    I was thinking kind of the same thing but if you throw out Kasich who replaces him? Another career politician who’s on the corporate payroll? Even if you are successful with an initiative to secure the streetcar, what’s next that they would try to block progress in this city/state? I think that any initiative must start at the root cause which is money corrupting our political system. You get rid of the money and you’ll start seeing our government working for the people instead of the corporations and special interests.

  • Aaron W

    @ D C
    If you leave, you are no better than those in support of our governor. Please stay, Cincinnati needs passionate people like you, we need to stick together to make it through these tough times. Remember, at least with the streetcar project, it passed with a majority vote. These GOP politicians need to remember that when they run for re-election.

  • DannyFortson’sJock

    Can anybody point me to a site or article that explains just why both the streetcar AND Metro bus systems are necessary? Not trying to start anything, I just haven’t seen anything convincing yet.

  • Aaron W

    @ DannyFortson’sJock
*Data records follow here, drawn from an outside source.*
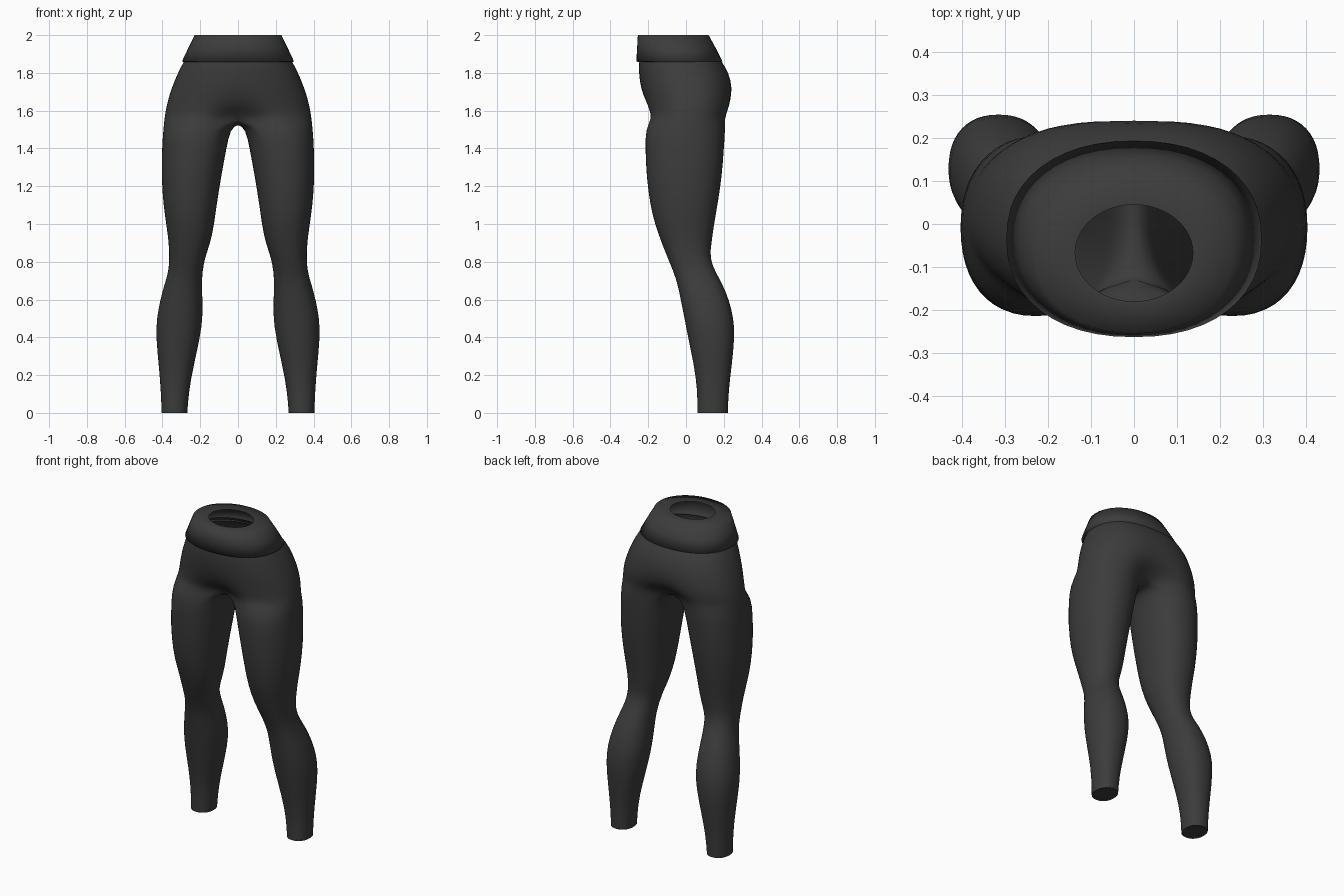
import bpy
import bmesh
from math import sin, cos, pi, exp, radians
from mathutils import Vector

default_cube = bpy.data.objects.get("Cube")
if default_cube:
    bpy.data.objects.remove(default_cube, do_unlink=True)

fabric = bpy.data.materials.new("charcoal fabric")
fabric.use_nodes = True
charcoal = (0.045, 0.045, 0.045, 1)
fabric.diffuse_color = charcoal
fabric.node_tree.nodes["Principled BSDF"].inputs["Base Color"].default_value = charcoal

SIDES = 24      # points around one leg
REACH = 8       # outer points run from -REACH to REACH, the rest face the other leg


def power(value, exponent):
    return abs(value) ** exponent * (1 if value >= 0 else -1)


def oval(angle, x_low, x_high, front, back, squareness=0.9):
    """Point on a slightly squared oval; angle 0 points to +x, positive to the back."""
    x = (x_low + x_high) / 2 + (x_high - x_low) / 2 * power(cos(angle), squareness)
    y = (front + back) / 2 + (back - front) / 2 * power(sin(angle), squareness)
    return x, y


def finish(bm, name):
    bmesh.ops.recalc_face_normals(bm, faces=bm.faces)
    mesh = bpy.data.meshes.new(name)
    bm.to_mesh(mesh)
    bm.free()
    mesh.materials.append(fabric)
    mesh.shade_smooth()
    obj = bpy.data.objects.new(name, mesh)
    bpy.context.collection.objects.link(obj)
    return obj


def bridge(bm, upper, lower):
    for i in range(len(upper) - 1):
        bm.faces.new((upper[i], upper[i + 1], lower[i + 1], lower[i]))


def mirrored(obj):
    mirror = obj.modifiers.new("mirror", "MIRROR")
    mirror.use_clip = True
    mirror.merge_threshold = 0.001
    return obj


# Leg sections: height, inner x, outer x, front y, back y
leg_sections = [
    (1.5, .04, .397, -.217, .21),
    (1.4, .06, .404, -.217, .202),
    (1.25, .088, .407, -.211, .192),
    (1.1, .112, .396, -.191, .168),
    (1, .125, .381, -.166, .15),
    (.9, .145, .367, -.13, .136),
    (.82, .175, .364, -.098, .126),
    (.75, .187, .368, -.068, .155),
    (.68, .191, .39, -.045, .195),
    (.6, .187, .412, -.029, .228),
    (.5, .186, .432, -.009, .254),
    (.4, .2, .435, .01, .259),
    (.25, .234, .42, .042, .243),
    (.12, .259, .409, .06, .226),
    (0, .268, .405, .06, .222),
]

# Hip sections: height, half width, front y, back y, depth of the centre hollow
hip_sections = [
    (1.88, .275, -.243, .172, 0),
    (1.86, .288, -.25, .19, 0),
    (1.8, .32, -.251, .228, 0),
    (1.72, .353, -.241, .246, 0),
    (1.65, .374, -.228, .249, .015),
    (1.6, .385, -.22, .243, .05),
    (1.56, .391, -.217, .232, .115),
]

# Body: half of the hips running into one leg
bm = bmesh.new()
hip_rings = []
for z, width, front, back, hollow in hip_sections:
    ring = []
    for k in range(-REACH, REACH + 1):
        angle = k / REACH * pi / 2
        x, y = oval(angle, -width, width, front, back, 0.95 if k < 0 else 0.82)
        y -= power(sin(angle), 1) * hollow * exp(-(x / 0.11) ** 2)
        ring.append(bm.verts.new((0 if abs(k) == REACH else x, y, z)))
    hip_rings.append(ring)

leg_rings = []
for z, *extent in leg_sections:
    ring = []
    for k in range(-REACH, SIDES - REACH):
        x, y = oval(2 * pi * k / SIDES, *extent)
        ring.append(bm.verts.new((x, y, z)))
    leg_rings.append(ring)

for upper, lower in zip(hip_rings, hip_rings[1:]):
    bridge(bm, upper, lower)
for upper, lower in zip(leg_rings, leg_rings[1:]):
    bridge(bm, upper + upper[:1], lower + lower[:1])
bridge(bm, hip_rings[-1], leg_rings[0][:2 * REACH + 1])

# Crotch strip along the centre, joined to the inner arc of the leg
front_end, back_end = hip_rings[-1][0], hip_rings[-1][-1]
inner_arc = leg_rings[0][2 * REACH:] + leg_rings[0][:1]
steps = len(inner_arc) - 1
strip = [back_end]
for i in range(1, steps):
    point = back_end.co.lerp(front_end.co, i / steps)
    point.z -= 0.026 * sin(pi * i / steps)
    strip.append(bm.verts.new(point))
strip.append(front_end)
bridge(bm, strip, inner_arc)

body = mirrored(finish(bm, "leggings_body"))
body.modifiers.new("smooth", "SUBSURF").levels = 1
body.modifiers["smooth"].render_levels = 1

# Ankle closures, just inside the hems
bm = bmesh.new()
z, *extent = leg_sections[-1]
bm.faces.new([bm.verts.new((*oval(2 * pi * k / SIDES, *extent), 0.008)) for k in range(SIDES)])
mirrored(finish(bm, "ankle_closure"))

# Waistband: flat top with an oval opening, flaring to an overlapping lower edge
band_sections = [
    (2, .137, -.18, .045, 1),
    (2, .23, -.255, .12, .95),
    (1.93, .264, -.259, .158, .92),
    (1.86, .297, -.263, .193, .9),
    (1.857, .28, -.245, .18, .9),
]
bm = bmesh.new()
band_rings = []
for z, width, front, back, squareness in band_sections:
    ring = [bm.verts.new((*oval(pi * k / SIDES, -width, width, front, back, squareness), z))
            for k in range(2 * SIDES)]
    band_rings.append(ring + ring[:1])
for upper, lower in zip(band_rings, band_rings[1:]):
    bridge(bm, upper, lower)
finish(bm, "waistband")
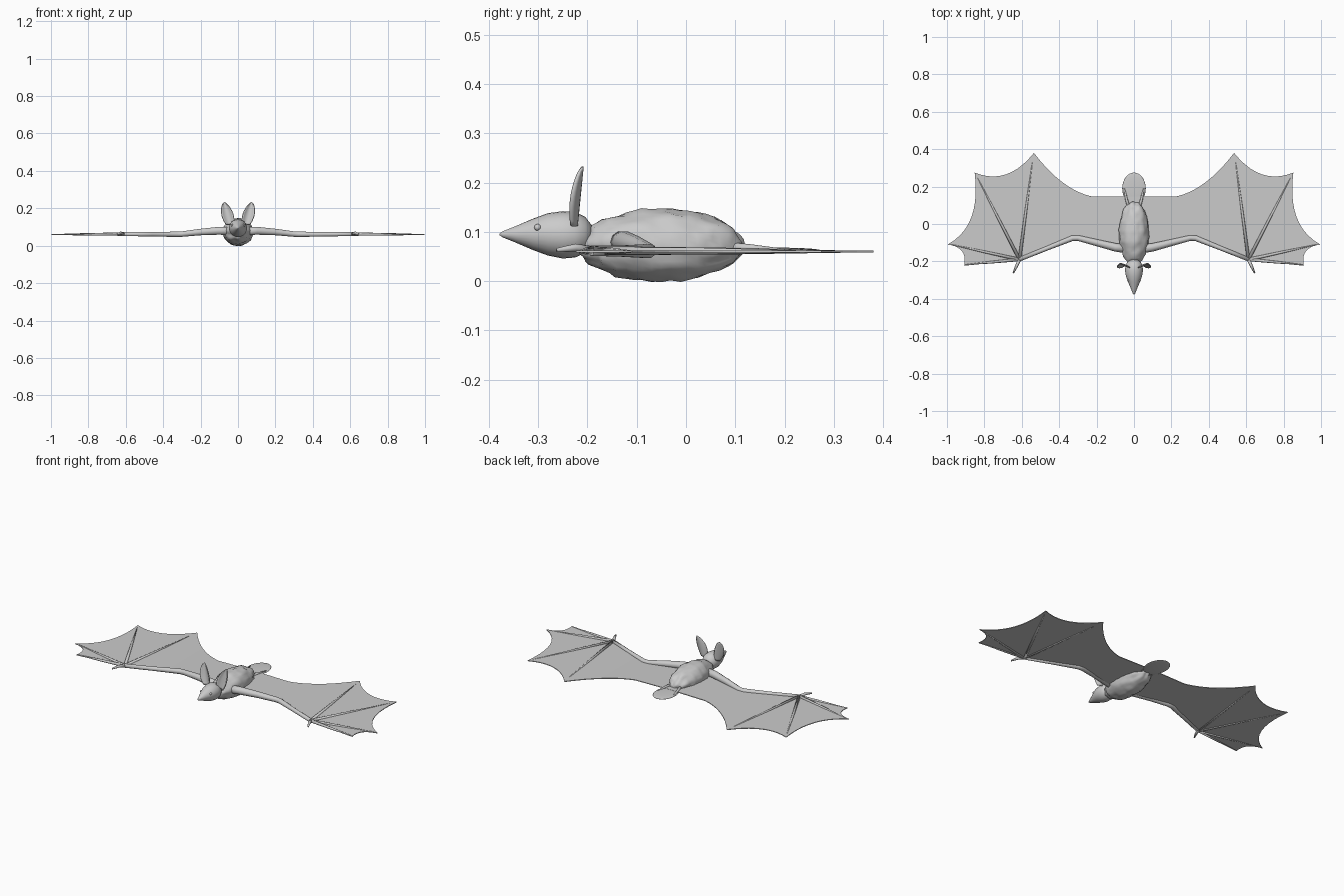
import bpy, bmesh, math
from mathutils import Vector, noise

cube = bpy.data.objects.get("Cube")
if cube:
    bpy.data.objects.remove(cube, do_unlink=True)

grey = bpy.data.materials.new("soft grey")
grey.use_nodes = True
grey.diffuse_color = (0.6, 0.6, 0.6, 1)
grey.node_tree.nodes["Principled BSDF"].inputs["Base Color"].default_value = (0.6, 0.6, 0.6, 1)


def add(name, bm, smooth=True):
    bmesh.ops.recalc_face_normals(bm, faces=bm.faces)
    mesh = bpy.data.meshes.new(name)
    bm.to_mesh(mesh)
    bm.free()
    mesh.materials.append(grey)
    for p in mesh.polygons:
        p.use_smooth = smooth
    ob = bpy.data.objects.new(name, mesh)
    bpy.context.collection.objects.link(ob)
    return ob


def skin(bm, rings):
    """Bridge rings of points and cap both ends."""
    rows = [[bm.verts.new(p) for p in ring] for ring in rings]
    n = len(rows[0])
    for a, b in zip(rows, rows[1:]):
        for i in range(n):
            bm.faces.new((a[i], a[(i + 1) % n], b[(i + 1) % n], b[i]))
    bm.faces.new(rows[0])
    bm.faces.new(rows[-1])


def tube(name, points, radii, sides=10):
    bm = bmesh.new()
    pts = [Vector(p) for p in points]
    rings = []
    for i, p in enumerate(pts):
        d = (pts[min(i + 1, len(pts) - 1)] - pts[max(i - 1, 0)]).normalized()
        u = d.cross(Vector((0, 0, 1))).normalized()
        v = u.cross(d)
        rings.append([p + radii[i] * (u * math.cos(t) + v * math.sin(t))
                      for t in (math.tau * k / sides for k in range(sides))])
    skin(bm, rings)
    return add(name, bm)


def ball(name, centre, size, bump=0.0, u=32, v=20):
    bm = bmesh.new()
    bmesh.ops.create_uvsphere(bm, u_segments=u, v_segments=v, radius=1)
    for w in bm.verts:
        # poles along y
        d = Vector((w.co.x, w.co.z, w.co.y))
        k = 1 + bump * noise.noise(Vector((d.x * 3, d.y * 6, d.z * 3)))
        w.co = Vector(centre) + Vector(d * s for d, s in zip(d * k, size))
    return add(name, bm)


# Furry body, with rough fur bumps
ball("body", (0, -0.05, 0.073), (0.08, 0.168, 0.073), 0.09, 40, 28)

# Head turned around the long axis: y, radius, height of axis
profile = [(-0.378, 0.002, 0.095), (-0.372, 0.006, 0.095), (-0.345, 0.017, 0.095),
           (-0.31, 0.032, 0.095), (-0.28, 0.043, 0.095), (-0.25, 0.048, 0.094),
           (-0.225, 0.046, 0.094), (-0.205, 0.037, 0.094), (-0.19, 0.018, 0.094)]
bm = bmesh.new()
skin(bm, [[(r * math.cos(t), y, z + r * math.sin(t))
           for t in (math.tau * k / 24 for k in range(24))] for y, r, z in profile])
add("head", bm)


# Membrane outline: scalloped trailing edge and straight leading edge
def scallop(a, mid, b, n=10):
    a, mid, b = Vector(a), Vector(mid), Vector(b)
    c = 2 * mid - (a + b) / 2
    return [a * (1 - t) ** 2 + c * 2 * t * (1 - t) + b * t * t
            for t in (i / n for i in range(n))]


def sheet_z(x):
    return 0.06 + 0.006 * max(0, 1 - abs(x) / 0.4)


half = [Vector((0, 0.148)), Vector((0.2, 0.148))]
half += scallop((0.23, 0.148), (0.385, 0.225), (0.535, 0.38))
half += scallop((0.535, 0.38), (0.685, 0.265), (0.852, 0.275))
half += scallop((0.852, 0.275), (0.87, 0.035), (0.997, -0.11))
half += scallop((0.997, -0.11), (0.92, -0.145), (0.908, -0.223))
half += [Vector(p) for p in ((0.908, -0.223), (0.62, -0.195), (0.31, -0.075),
                             (0.07, -0.13), (0, -0.13))]

for side, sx in (("left", 1), ("right", -1)):
    # Wing membrane
    bm = bmesh.new()
    bm.faces.new([bm.verts.new((sx * p.x, p.y, 0)) for p in half])
    for i in range(1, 20):
        bmesh.ops.bisect_plane(bm, geom=bm.verts[:] + bm.edges[:] + bm.faces[:],
                               plane_co=(sx * i * 0.05, 0, 0), plane_no=(1, 0, 0))
    for w in bm.verts:
        w.co.z = sheet_z(w.co.x)
    wing = add(side + "_wing_membrane", bm, False)
    mod = wing.modifiers.new("thickness", "SOLIDIFY")
    mod.thickness = 0.004
    mod.offset = 0

    # Arm from shoulder to elbow to wrist
    tube(side + "_arm",
         [(sx * 0.03, -0.135, 0.078), (sx * 0.1, -0.125, 0.08), (sx * 0.2, -0.1, 0.073),
          (sx * 0.3, -0.075, 0.062), (sx * 0.33, -0.076, 0.061),
          (sx * 0.46, -0.128, 0.061), (sx * 0.615, -0.19, 0.062)],
         [0.024, 0.022, 0.018, 0.015, 0.015, 0.012, 0.011])

    # Finger bones and thumb
    wrist = (sx * 0.612, -0.19, 0.062)
    tips = (("inner", 0.543, 0.335), ("second", 0.838, 0.25),
            ("third", 0.985, -0.108), ("outer", 0.906, -0.218))
    for label, x, y in tips:
        mid = (sx * (0.612 + x) / 2, (y - 0.19) / 2, 0.061)
        tube(f"{side}_{label}_finger", [wrist, mid, (sx * x, y, 0.06)],
             [0.009, 0.007, 0.002], 8)
    tube(side + "_thumb", [wrist, (sx * 0.628, -0.225, 0.068), (sx * 0.645, -0.262, 0.063)],
         [0.009, 0.008, 0.004], 8)

    # Cupped, pointed ear
    bm = bmesh.new()
    rows, across = 12, 8
    grid = []
    for i in range(rows + 1):
        t = i / rows
        w = 0.002 + 0.029 * math.sin(math.pi * (0.2 + 0.8 * t) ** 1.1) ** 0.7 if t < 1 else 0.002
        cx, cy = 0.043 + 0.03 * t, -0.222 + 0.012 * t
        grid.append([bm.verts.new((sx * (cx + w * s), cy - 0.55 * w * s * s, 0.112 + 0.12 * t))
                     for s in (2 * j / across - 1 for j in range(across + 1))])
    for a, b in zip(grid, grid[1:]):
        for j in range(across):
            bm.faces.new((a[j], a[j + 1], b[j + 1], b[j]))
    ear = add(side + "_ear", bm)
    mod = ear.modifiers.new("thickness", "SOLIDIFY")
    mod.thickness = 0.005
    mod.offset = 0

    # Eye
    ball(side + "_eye", (sx * 0.031, -0.301, 0.109), (0.007, 0.007, 0.007), 0, 12, 8)

    # Thin hind leg
    tube(side + "_leg", [(sx * 0.025, 0.08, 0.07), (sx * 0.04, 0.13, 0.068),
                         (sx * 0.052, 0.19, 0.063)], [0.01, 0.007, 0.004], 8)

# Flat rounded tail paddle
ball("tail", (0, 0.19, 0.062), (0.063, 0.085, 0.006), 0, 32, 16)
    First of all, great name. Secondly, the streetcar wouldn’t be “necessary” if the Metro were a dependable system, unfortunately it is not. Hypothetically speaking of course, if Cincinnatians were satisfied with the Metro system, there probably wouldn’t be such a great demand for the streetcar, however that is not the case. Along with that, ALL of the existing streetcar systems in America have proven to bring large return on investment and growth to the cities and especially the direct surrounding areas where they are built. The evidence is there in support of fixed rail, and also the federal government supports fixed rail. Unfortunately our state government and (more recently) some of our local government do not. That being said, I also just personally have a passion for rail transit. I know this doesn’t hold much ground, but the jobs created and the capitol gained from producing the cars and rail here in America, harken back to a better time, and bring hope for a better future for this country.